Tuesday, March 24, 2015

Destiny's Child

If attention was what Ted Cruz was after, he is getting it in bucket loads after announcing his candidacy for President before a mandatory filled auditorium at Jerry Falwell's Liberty University. That's right, students faced fines if they didn't attend.  Others pitched up in T-shirts proudly proclaiming that they "Stand with Rand."

Unfazed, Ted delivered a sanctimonious speech, telling of his origins, which Donald Trump questions; promoting small business, replete with a "Kenyan girl" coming to America (Obama's niece maybe?); telling us that "American Exceptionalism" is all about that "Shining City on a Hill" that St. Ronnie so often evoked; giving us a brief history lesson Tea Party style; lambasting "Obamacare" and the IRS while defending Hobby Lobby (thunderous applause); telling us what a great guy Benjamin Netanyahu is; and that if he was President it would be America first at the UN.  You can read the full transcript here.

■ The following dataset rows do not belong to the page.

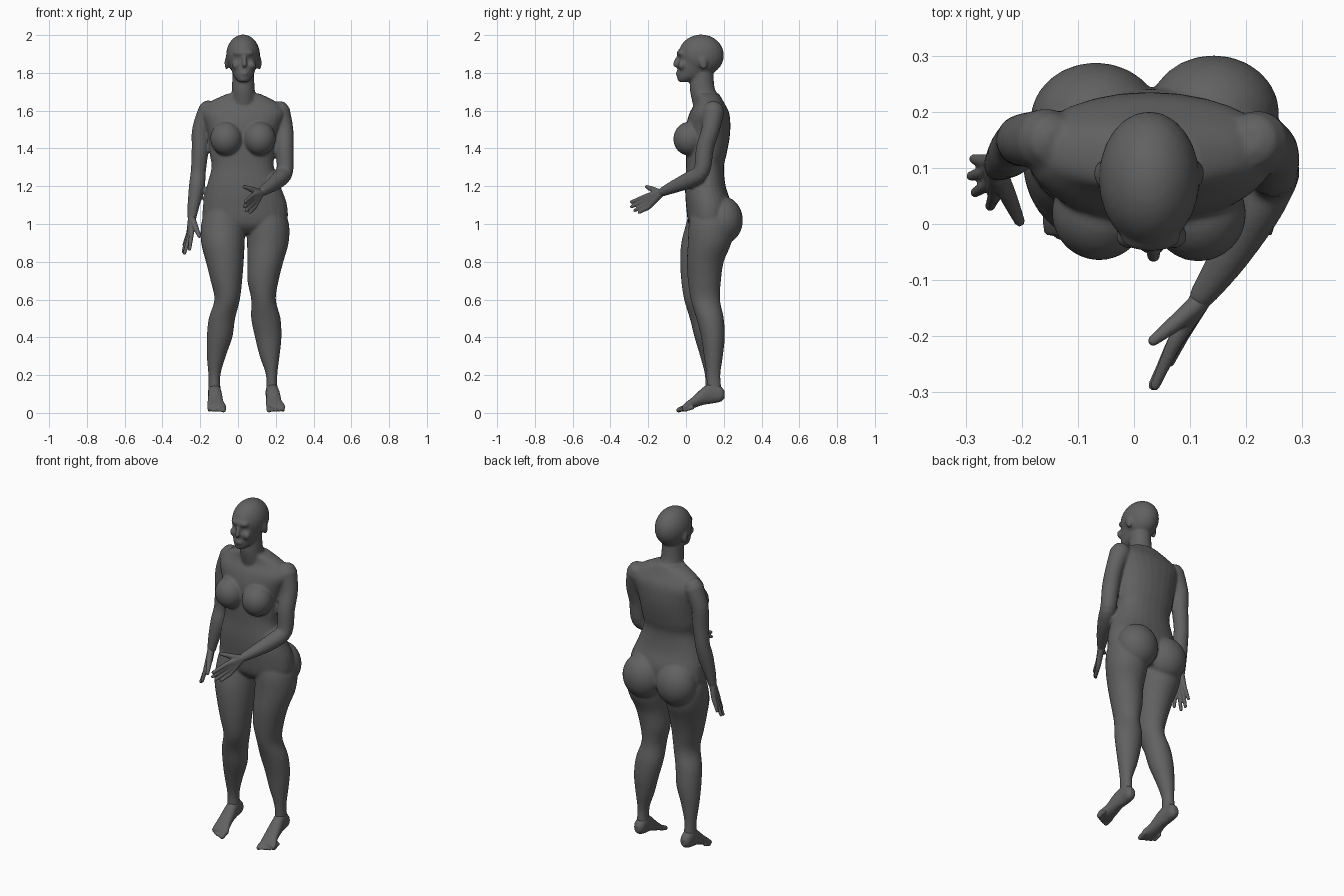
import bpy, bmesh, math
from mathutils import Vector, Matrix

cube = bpy.data.objects.get("Cube")
if cube:
    bpy.data.objects.remove(cube, do_unlink=True)

grey = bpy.data.materials.new("dark grey")
grey.use_nodes = True
grey.diffuse_color = (0.12, 0.12, 0.12, 1)
grey.node_tree.nodes["Principled BSDF"].inputs["Base Color"].default_value = (0.12, 0.12, 0.12, 1)


def spline(rows, steps=4):
    """Catmull-Rom interpolation of rows of numbers."""
    out = []
    for i in range(len(rows) - 1):
        p = [rows[max(i - 1, 0)], rows[i], rows[i + 1], rows[min(i + 2, len(rows) - 1)]]
        for s in range(steps):
            t = s / steps
            out.append([0.5 * (2 * b + (c - a) * t + (2 * a - 5 * b + 4 * c - d) * t * t
                               + (3 * b - a - 3 * c + d) * t ** 3) for a, b, c, d in zip(*p)])
    return out + [list(rows[-1])]


def skin(bm, rings):
    """Closed surface through rings of points."""
    loops = [[bm.verts.new(p) for p in r] for r in rings]
    n = len(loops[0])
    for a, b in zip(loops, loops[1:]):
        for i in range(n):
            bm.faces.new((a[i], a[(i + 1) % n], b[(i + 1) % n], b[i]))
    bm.faces.new(loops[0][::-1])
    bm.faces.new(loops[-1])


def section(w, n=28, e=2.2):
    for i in range(n):
        a = 2 * math.pi * i / n
        c, s = math.cos(a), math.sin(a)
        yield (math.copysign(abs(c) ** (2 / e), c) * w[0], math.copysign(abs(s) ** (2 / e), s) * w[1])


def stack(bm, rows, e=2.2):
    """Horizontal sections: z, x min, x max, y min, y max."""
    rings = []
    for z, x0, x1, y0, y1 in spline(rows):
        rings.append([((x0 + x1) / 2 + u, (y0 + y1) / 2 + v, z)
                      for u, v in section(((x1 - x0) / 2, (y1 - y0) / 2), e=e)])
    skin(bm, rings)


def tube(bm, rows, n=16):
    """Round limb along a path: x, y, z, radius, with domed ends."""
    rows = spline(rows)
    pts = [Vector(r[:3]) for r in rows]
    rings = []
    last = len(pts) - 1
    for i, r in enumerate(rows):
        t = (pts[min(i + 1, last)] - pts[max(i - 1, 0)]).normalized()
        side = t.orthogonal().normalized() if i == 0 else (side - t * side.dot(t)).normalized()
        up = t.cross(side)
        for shift, k in ((-.9, .4), (-.6, .8), (0, 1)) if i == 0 else \
                ((0, 1), (.6, .8), (.9, .4)) if i == last else ((0, 1),):
            rings.append([pts[i] + t * shift * r[3] + (side * u + up * v) * k * r[3]
                          for u, v in section((1, 1), n, 2)])
    skin(bm, rings)


def ball(bm, loc, size, tilt=0):
    m = Matrix.Translation(loc) @ Matrix.Rotation(tilt, 4, 'X') @ Matrix.Diagonal((*size, 1))
    bmesh.ops.create_uvsphere(bm, u_segments=24, v_segments=16, radius=1, matrix=m)


def finish(name, bm, voxel, smooth):
    """Fuse overlapping volumes into one smooth skin."""
    bmesh.ops.recalc_face_normals(bm, faces=bm.faces)
    me = bpy.data.meshes.new(name)
    bm.to_mesh(me)
    bm.free()
    me.materials.append(grey)
    for p in me.polygons:
        p.use_smooth = True
    ob = bpy.data.objects.new(name, me)
    bpy.context.scene.collection.objects.link(ob)
    r = ob.modifiers.new("fuse", 'REMESH')
    r.mode = 'VOXEL'
    r.voxel_size = voxel
    r.use_smooth_shade = True
    s = ob.modifiers.new("soften", 'SMOOTH')
    s.factor = 0.5
    s.iterations = smooth


body = bmesh.new()

# torso
stack(body, [(.95, -.09, .17, .06, .20), (1.0, -.18, .255, .015, .23), (1.1, -.185, .26, .0, .24),
             (1.2, -.165, .225, -.005, .21), (1.3, -.14, .19, .0, .20), (1.37, -.15, .195, .0, .215),
             (1.45, -.155, .205, .0, .23), (1.52, -.17, .225, .0, .235), (1.59, -.19, .25, .02, .228),
             (1.645, -.15, .205, .05, .2), (1.69, -.055, .115, .05, .175)])
for x, y in ((-.062, .02), (.115, .018)):
    ball(body, (x, y, 1.452), (.085, .085, .09), -.15)
for x, y in ((-.068, .185), (.142, .198)):
    ball(body, (x, y, 1.02), (.117, .103, .125))

# legs
stack(body, [(1.08, -.17, .03, .02, .2), (1.0, -.195, .035, .0, .235), (.9, -.195, .035, -.025, .225),
             (.8, -.17, .03, -.03, .19), (.7, -.145, .022, -.025, .165), (.6, -.125, .01, -.01, .155),
             (.5, -.155, -.015, .02, .17), (.4, -.165, -.03, .045, .18), (.3, -.165, -.065, .075, .175),
             (.2, -.157, -.093, .1, .172), (.11, -.157, -.091, .1, .18)], 2)
stack(body, [(1.08, .05, .24, .03, .22), (1.0, .045, .27, .015, .25), (.9, .048, .268, .01, .24),
             (.8, .05, .24, .005, .2), (.7, .05, .215, .01, .185), (.6, .07, .2, .025, .18),
             (.5, .07, .225, .055, .2), (.4, .09, .23, .08, .205), (.3, .115, .22, .095, .195),
             (.2, .148, .208, .108, .182), (.11, .148, .21, .108, .19)], 2)

# arms, one hanging and one bent forward
tube(body, [(-.155, .15, 1.6, .056), (-.196, .15, 1.5, .047), (-.2, .147, 1.4, .045),
            (-.21, .145, 1.28, .04), (-.218, .128, 1.2, .042), (-.235, .11, 1.1, .032),
            (-.244, .1, 1.03, .023)], 24)
tube(body, [(.218, .145, 1.595, .058), (.245, .13, 1.5, .048), (.247, .1, 1.4, .047),
            (.248, .082, 1.28, .044), (.215, .02, 1.235, .044), (.165, -.065, 1.197, .034),
            (.12, -.13, 1.167, .023)], 24)

# neck and head
stack(body, [(1.6, -.045, .105, .045, .2), (1.66, -.036, .096, .03, .178), (1.72, -.032, .088, .02, .152),
             (1.8, -.03, .085, .025, .145)], 2)
ball(body, (.027, .08, 1.893), (.09, .121, .11))
stack(body, [(1.752, .005, .053, -.04, .01), (1.775, -.018, .075, -.047, .08), (1.81, -.034, .09, -.046, .13),
             (1.845, -.045, .1, -.043, .16), (1.88, -.052, .106, -.036, .18), (1.93, -.05, .104, -.034, .18)])
# brows, cheeks, lips, nose and ears
ball(body, (.03, -.025, 1.905), (.055, .024, .02))
for s in (-1, 1):
    ball(body, (.031 + s * .04, -.022, 1.84), (.024, .022, .024))
    ball(body, (.027 + s * .087, .09, 1.853), (.011, .022, .036), .2)
ball(body, (.033, -.044, 1.797), (.022, .012, .011))
tube(body, [(.033, -.038, 1.892, .009), (.034, -.05, 1.867, .011), (.035, -.057, 1.844, .014)], 12)
finish("body", body, .007, 5)


def hand(name, wrist, fingers, thumb):
    bm = bmesh.new()
    for knuckle, tip in fingers:
        w, k, t = Vector(wrist), Vector(knuckle), Vector(tip)
        tube(bm, [(*w.lerp(k, .05), .02), (*w.lerp(k, .55), .0165), (*k, .0135),
                  (*k.lerp(t, .5), .011), (*k.lerp(t, .95), .009)], 12)
    tube(bm, thumb, 12)
    finish(name, bm, .004, 3)


hand("right_hand", (-.244, .1, 1.04),
     [((-.247, .055, .945), (-.257, .03, .862)), ((-.255, .074, .94), (-.285, .055, .84)),
      ((-.26, .094, .945), (-.292, .085, .85)), ((-.26, .111, .957), (-.287, .116, .885))],
     [(-.24, .085, 1.02, .018), (-.222, .045, .975, .015), (-.204, .005, .935, .01)])
hand("left_hand", (.122, -.128, 1.168),
     [((.072, -.212, 1.146), (.036, -.292, 1.116)), ((.07, -.215, 1.126), (.032, -.292, 1.09)),
      ((.075, -.21, 1.106), (.042, -.274, 1.07)), ((.086, -.198, 1.09), (.062, -.25, 1.06))],
     [(.11, -.145, 1.168, .018), (.072, -.178, 1.183, .015), (.034, -.208, 1.197, .01)])


# feet, heel slightly raised
def foot(name, ankle, ball_x, side):
    bm = bmesh.new()
    rings = []
    for y, x, z0, z1, w in spline([(.205, ankle, .078, .115, .015), (.185, ankle, .06, .14, .03),
                                   (.14, ankle, .05, .16, .034), (.09, (ankle * 2 + ball_x) / 3, .042, .135, .037),
                                   (.04, (ankle + ball_x) / 2, .025, .088, .042), (.0, ball_x, .012, .056, .05),
                                   (-.02, ball_x, .008, .038, .046)]):
        rings.append([(x + u, y, (z0 + z1) / 2 + v) for u, v in section((w, (z1 - z0) / 2))])
    skin(bm, rings)
    for i in range(5):
        x = ball_x + side * (-.036 + i * .0185)
        r = .0145 if i == 0 else .0105
        tip = -.04 + i * i * .0022
        tube(bm, [(x, tip + .04, .028, r), (x, tip + .018, .022, r), (x, tip, .014, r * .9)], 12)
    finish(name, bm, .005, 3)


foot("right_foot", -.125, -.113, -1)
foot("left_foot", .18, .2, 1)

We all knew it was coming.  Ted has been running for President ever since he swept Texas to become its Senator in Congress in 2012. Since then, he has regaled us with tales from Dr. Seuss to keep filibusters going into the wee hours of the morning, long past children's bed times.  New York GOP Rep. Peter King lambasts Ted Cruz for trying to shutdown government, considering him nothing more than a "carnival barker."

Cruz is getting hit from all quarters.  A veritable human punching bag, and he seems to be loving it.  Battered and bruised, he presents himself as Rocky overcoming insurmountable odds to get a shot at the title.  Obama is Apollo Creed, all flash no substance.  It's just unfortunate Obama is retiring before facing him in the political ring, but no matter Ted can still use Obama as his foil as virtually every other Republican would-be contender is doing.

2016 will still be about Obama because Obama will still be in the White House.  Dr. Ben Carson even opined that Obama might call off elections all together and declare himself "El Comandante," if anarchy were to break out.  In addition to Lost, Carson seems to be watching too much The Walking Dead.

You get the feeling that these candidates live in a world of television, not much unlike the town of Pleasantville.  The reality we know doesn't even enter their heads.  It's understandable given that Americans prefer fictional presidents, even Kevin Spacey's notoriously duplicitous Frank Underwood, to Obama.

You can run as a "fictional" President in the primaries, but what happens if you are lucky enough to assume office?  All presidents have faced this conundrum.  As low as Obama's approval ratings are, they are still far higher than were Bush's or even Clinton's approval ratings in their last two years of office.   We recently had Monica Lewinsky remind us of Bill's notorious affair, which led to his impeachment by the US House.  Americans seem to prefer fantasies to reality, even when everyday events are made into a "reality show," as is the case with network news today.

Ted plays on those fantasies.  He is a populist candidate in the mold of Lonesome Rhodes from the movie Face in the Crowd.  He seems to have even shaped the same smirk that Andy Griffith gave his loathsome character.  The amazing thing about Ted is that he can go totally unplugged and his base of supporters still loves him. Like Rhodes, you will never forget Ted's face either.  Guys like Scott Walker, Rand Paul, Marco Rubio and Rick Santorum are all interchangeable.  Ted stands out in the crowd.  Love him or hate him, you won't be able to shake that image of him.

Most likely he will tear the Republican Party apart, assuming he stays in the race.  It may be nothing more than a cheap ploy, like the filibuster he pulled at the end of 2013 to stall the joint Congressional appropriations bill.  Ted might not see his time as now, but rather is using this election to put his name out for consideration in the future.  After all, he is a young man, only 44.  He will still be as lively in 2020 or 2024.  This is a good way to project a sense of national support and drop out before any actual votes are counted.

Ted may say the most outlandish things but he is not stupid.  He knows that all the condemnation he is receiving won't affect his base of support, because the harsh criticism is coming from the sources the Tea Party loathes.  Ted will always play his base, knowing that his supporters will keep him a Texas Senator as long as he wants to be, biding his time not much unlike Martin Sheen's character in The Dead Zone, who oddly enough became President in The West Wing.  We can only hope Ted doesn't have this in mind for the country.


  1. Cruz’s appeal is strictly far right. He’ll milk that for what’s there and maybe become a cult hero to a core following. That’s where he tops out.

    Seldom have I seen a new Presidential hopeful make his debut laden with so much ideological baggage. If Cruz was in earnest about becoming President, he wouldn’t have placed such an insurmountable distance between himself and the middle voters he needs to reach for a realistic chance to win. Either his cherished goal is to be the invincible mighty voice of righteous wrath or he’s not the anointed savior he dreams he is.

    He kind of reminds me of Joe McCarthy.


  2. I think he is mostly interested in making himself a "national brand," and being a force within the party to shape policy (whatever that is). Or, maybe he just came in to stir the pot. I don't imagine he actually thinks he can win.